Over the years, the Magna Carta was occasionally revised and amended. In 1354, the phrase “due process of law” appeared for the first time. The Magna Carta as amended in 1354 says: “No man of what state or condition he be, shall be put out of his lands or tenements nor taken, nor disinherited, nor put to death, without he be brought to answer by due process of law.”
This fundamental restraint on the royal presumption of the power to lop off heads on command was incorporated by our Founders in the Bill of Rights, particularly in the Fifth Amendment that says in relevant part: “No person shall … be deprived of life, liberty, or property, without due process of law.”
President Obama’s nearly daily approval of drone-delivered assassinations is an effrontery to over 650 years of our Anglo-American law’s protection from autocratic decrees of death without due process of law. When any president usurps the power to place names on a kill list and then have those people summarily executed without due process, he places our Republic on a trajectory toward tyranny and government-sponsored terrorism.
Finally, one wonders where the pacifist bloc of the coalition that elected Barack Obama in 2008 has gone now that there candidate has become president and not only continued his predecessors program of drone diplomacy, but has accelerated it.
From 2004-2007, President George W. Bush authorized only 10 drone strikes. During Barack Obama’s first year in office — 2009 — that number increased by more than 500 percent.
Every time a U.S. drone fires a Hellfire missile at a “compound” and kills “militants,” every one of those uncounted, unnamed, unindicted victims — regardless of guilt or innocence — was assassinated, not executed. Execution implies justice and American justice requires due process.

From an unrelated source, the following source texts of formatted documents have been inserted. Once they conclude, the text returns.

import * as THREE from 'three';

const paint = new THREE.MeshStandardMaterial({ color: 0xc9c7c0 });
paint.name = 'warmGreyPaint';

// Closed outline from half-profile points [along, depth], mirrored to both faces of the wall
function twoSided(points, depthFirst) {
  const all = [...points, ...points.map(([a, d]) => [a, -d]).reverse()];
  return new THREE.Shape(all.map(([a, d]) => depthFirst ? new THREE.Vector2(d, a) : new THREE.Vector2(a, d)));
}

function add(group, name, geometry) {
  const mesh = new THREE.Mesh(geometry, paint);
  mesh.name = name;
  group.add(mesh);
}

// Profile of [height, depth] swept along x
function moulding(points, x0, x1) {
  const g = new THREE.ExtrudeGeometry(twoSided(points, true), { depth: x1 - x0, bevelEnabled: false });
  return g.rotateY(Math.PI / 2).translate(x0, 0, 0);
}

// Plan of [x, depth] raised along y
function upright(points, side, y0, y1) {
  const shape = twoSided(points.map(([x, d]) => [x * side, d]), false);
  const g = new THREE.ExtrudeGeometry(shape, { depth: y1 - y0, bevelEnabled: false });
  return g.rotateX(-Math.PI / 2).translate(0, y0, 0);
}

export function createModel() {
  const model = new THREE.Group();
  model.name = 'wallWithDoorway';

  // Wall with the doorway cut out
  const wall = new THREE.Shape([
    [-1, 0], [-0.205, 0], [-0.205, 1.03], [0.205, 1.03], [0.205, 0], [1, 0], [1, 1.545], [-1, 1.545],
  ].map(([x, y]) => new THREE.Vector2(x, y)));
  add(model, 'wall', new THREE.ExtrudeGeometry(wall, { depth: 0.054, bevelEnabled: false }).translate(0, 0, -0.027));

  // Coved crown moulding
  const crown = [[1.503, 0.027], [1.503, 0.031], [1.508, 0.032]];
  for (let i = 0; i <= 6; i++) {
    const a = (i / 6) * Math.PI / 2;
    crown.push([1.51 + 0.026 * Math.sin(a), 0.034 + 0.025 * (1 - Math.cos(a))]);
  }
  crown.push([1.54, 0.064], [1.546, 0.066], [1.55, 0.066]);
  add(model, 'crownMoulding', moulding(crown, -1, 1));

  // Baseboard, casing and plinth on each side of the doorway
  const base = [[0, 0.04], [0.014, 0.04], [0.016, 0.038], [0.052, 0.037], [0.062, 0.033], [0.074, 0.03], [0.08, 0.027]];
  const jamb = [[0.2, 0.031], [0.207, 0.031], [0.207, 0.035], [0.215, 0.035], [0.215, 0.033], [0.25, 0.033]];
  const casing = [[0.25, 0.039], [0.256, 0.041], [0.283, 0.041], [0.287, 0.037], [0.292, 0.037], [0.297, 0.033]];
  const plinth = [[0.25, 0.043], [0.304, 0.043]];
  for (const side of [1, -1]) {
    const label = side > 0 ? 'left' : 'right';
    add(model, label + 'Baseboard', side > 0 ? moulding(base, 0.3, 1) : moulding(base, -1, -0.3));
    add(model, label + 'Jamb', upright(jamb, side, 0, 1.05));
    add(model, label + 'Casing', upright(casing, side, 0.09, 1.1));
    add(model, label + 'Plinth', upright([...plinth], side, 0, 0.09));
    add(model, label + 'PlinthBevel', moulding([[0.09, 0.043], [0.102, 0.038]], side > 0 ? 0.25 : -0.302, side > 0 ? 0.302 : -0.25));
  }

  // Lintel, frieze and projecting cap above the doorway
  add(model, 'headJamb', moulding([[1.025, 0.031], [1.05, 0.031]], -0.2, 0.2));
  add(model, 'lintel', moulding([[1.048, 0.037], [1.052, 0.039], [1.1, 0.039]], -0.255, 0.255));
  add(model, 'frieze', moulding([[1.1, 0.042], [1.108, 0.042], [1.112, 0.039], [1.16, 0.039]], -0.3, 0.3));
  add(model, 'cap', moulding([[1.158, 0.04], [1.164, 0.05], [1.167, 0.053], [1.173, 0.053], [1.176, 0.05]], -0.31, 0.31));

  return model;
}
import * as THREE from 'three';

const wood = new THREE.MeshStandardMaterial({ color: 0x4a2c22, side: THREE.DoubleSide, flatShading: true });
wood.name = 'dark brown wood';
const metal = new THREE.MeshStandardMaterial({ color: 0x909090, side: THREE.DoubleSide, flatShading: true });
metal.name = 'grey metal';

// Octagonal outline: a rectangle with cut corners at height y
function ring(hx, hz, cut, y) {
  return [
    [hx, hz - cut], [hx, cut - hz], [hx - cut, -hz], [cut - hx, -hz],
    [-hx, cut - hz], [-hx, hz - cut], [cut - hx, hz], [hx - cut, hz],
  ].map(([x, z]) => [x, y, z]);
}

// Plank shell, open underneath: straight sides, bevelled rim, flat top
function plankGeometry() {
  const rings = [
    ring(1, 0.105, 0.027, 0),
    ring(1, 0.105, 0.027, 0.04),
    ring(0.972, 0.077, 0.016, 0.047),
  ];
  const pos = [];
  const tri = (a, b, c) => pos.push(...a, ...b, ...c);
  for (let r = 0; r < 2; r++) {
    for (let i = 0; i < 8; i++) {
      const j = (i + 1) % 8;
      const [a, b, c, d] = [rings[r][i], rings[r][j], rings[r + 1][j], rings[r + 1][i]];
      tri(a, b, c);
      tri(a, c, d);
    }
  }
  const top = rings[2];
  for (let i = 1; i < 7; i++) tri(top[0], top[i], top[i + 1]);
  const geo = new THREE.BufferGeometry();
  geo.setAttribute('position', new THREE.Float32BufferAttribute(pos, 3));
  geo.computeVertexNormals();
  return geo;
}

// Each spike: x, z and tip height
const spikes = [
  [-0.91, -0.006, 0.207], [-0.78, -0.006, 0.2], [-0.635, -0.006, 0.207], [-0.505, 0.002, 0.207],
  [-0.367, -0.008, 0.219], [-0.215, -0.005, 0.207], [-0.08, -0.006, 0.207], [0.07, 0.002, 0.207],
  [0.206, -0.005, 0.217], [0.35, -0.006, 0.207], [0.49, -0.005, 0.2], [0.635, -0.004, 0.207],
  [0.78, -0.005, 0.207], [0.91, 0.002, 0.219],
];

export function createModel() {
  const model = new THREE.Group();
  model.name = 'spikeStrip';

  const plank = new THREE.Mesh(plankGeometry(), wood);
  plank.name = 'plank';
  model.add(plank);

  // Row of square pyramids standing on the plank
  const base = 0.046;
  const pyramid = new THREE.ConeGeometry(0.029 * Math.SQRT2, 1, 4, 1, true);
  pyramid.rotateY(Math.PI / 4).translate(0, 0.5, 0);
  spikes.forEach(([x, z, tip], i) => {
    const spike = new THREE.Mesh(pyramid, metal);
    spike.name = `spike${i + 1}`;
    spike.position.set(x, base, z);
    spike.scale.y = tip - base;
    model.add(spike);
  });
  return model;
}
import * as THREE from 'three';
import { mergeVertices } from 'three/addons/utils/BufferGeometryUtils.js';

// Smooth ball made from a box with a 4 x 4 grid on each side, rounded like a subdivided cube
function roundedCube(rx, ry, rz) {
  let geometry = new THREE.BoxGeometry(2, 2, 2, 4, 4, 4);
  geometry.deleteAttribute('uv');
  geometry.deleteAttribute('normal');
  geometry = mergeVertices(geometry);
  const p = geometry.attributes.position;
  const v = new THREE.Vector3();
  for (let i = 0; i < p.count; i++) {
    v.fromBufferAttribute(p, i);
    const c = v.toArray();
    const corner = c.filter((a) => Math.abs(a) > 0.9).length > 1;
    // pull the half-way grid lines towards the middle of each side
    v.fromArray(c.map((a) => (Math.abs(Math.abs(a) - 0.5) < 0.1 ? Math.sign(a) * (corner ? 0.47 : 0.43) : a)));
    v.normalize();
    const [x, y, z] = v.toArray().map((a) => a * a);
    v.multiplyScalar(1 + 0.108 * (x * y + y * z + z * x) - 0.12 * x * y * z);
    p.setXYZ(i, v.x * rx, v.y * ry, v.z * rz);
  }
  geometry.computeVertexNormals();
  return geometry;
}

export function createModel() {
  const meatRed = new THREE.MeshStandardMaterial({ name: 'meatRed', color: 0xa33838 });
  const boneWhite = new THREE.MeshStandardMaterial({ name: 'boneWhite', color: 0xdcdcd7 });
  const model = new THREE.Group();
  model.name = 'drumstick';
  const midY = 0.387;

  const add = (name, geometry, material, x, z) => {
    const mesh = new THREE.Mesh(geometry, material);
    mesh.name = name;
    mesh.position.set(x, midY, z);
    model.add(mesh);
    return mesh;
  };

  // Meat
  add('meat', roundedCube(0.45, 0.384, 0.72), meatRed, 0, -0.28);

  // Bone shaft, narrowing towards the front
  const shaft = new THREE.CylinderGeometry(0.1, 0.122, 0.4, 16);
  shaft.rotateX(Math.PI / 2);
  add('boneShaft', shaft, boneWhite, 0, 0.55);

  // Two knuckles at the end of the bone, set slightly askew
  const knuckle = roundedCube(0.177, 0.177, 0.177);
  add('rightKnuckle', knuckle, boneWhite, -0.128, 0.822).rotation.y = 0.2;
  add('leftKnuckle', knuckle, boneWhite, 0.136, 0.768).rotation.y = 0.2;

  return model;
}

Joe A. Wolverton, II, J.D. is a correspondent for The New American and travels frequently nationwide speaking on topics of nullification, the NDAA, and the surveillance state. He can be reached at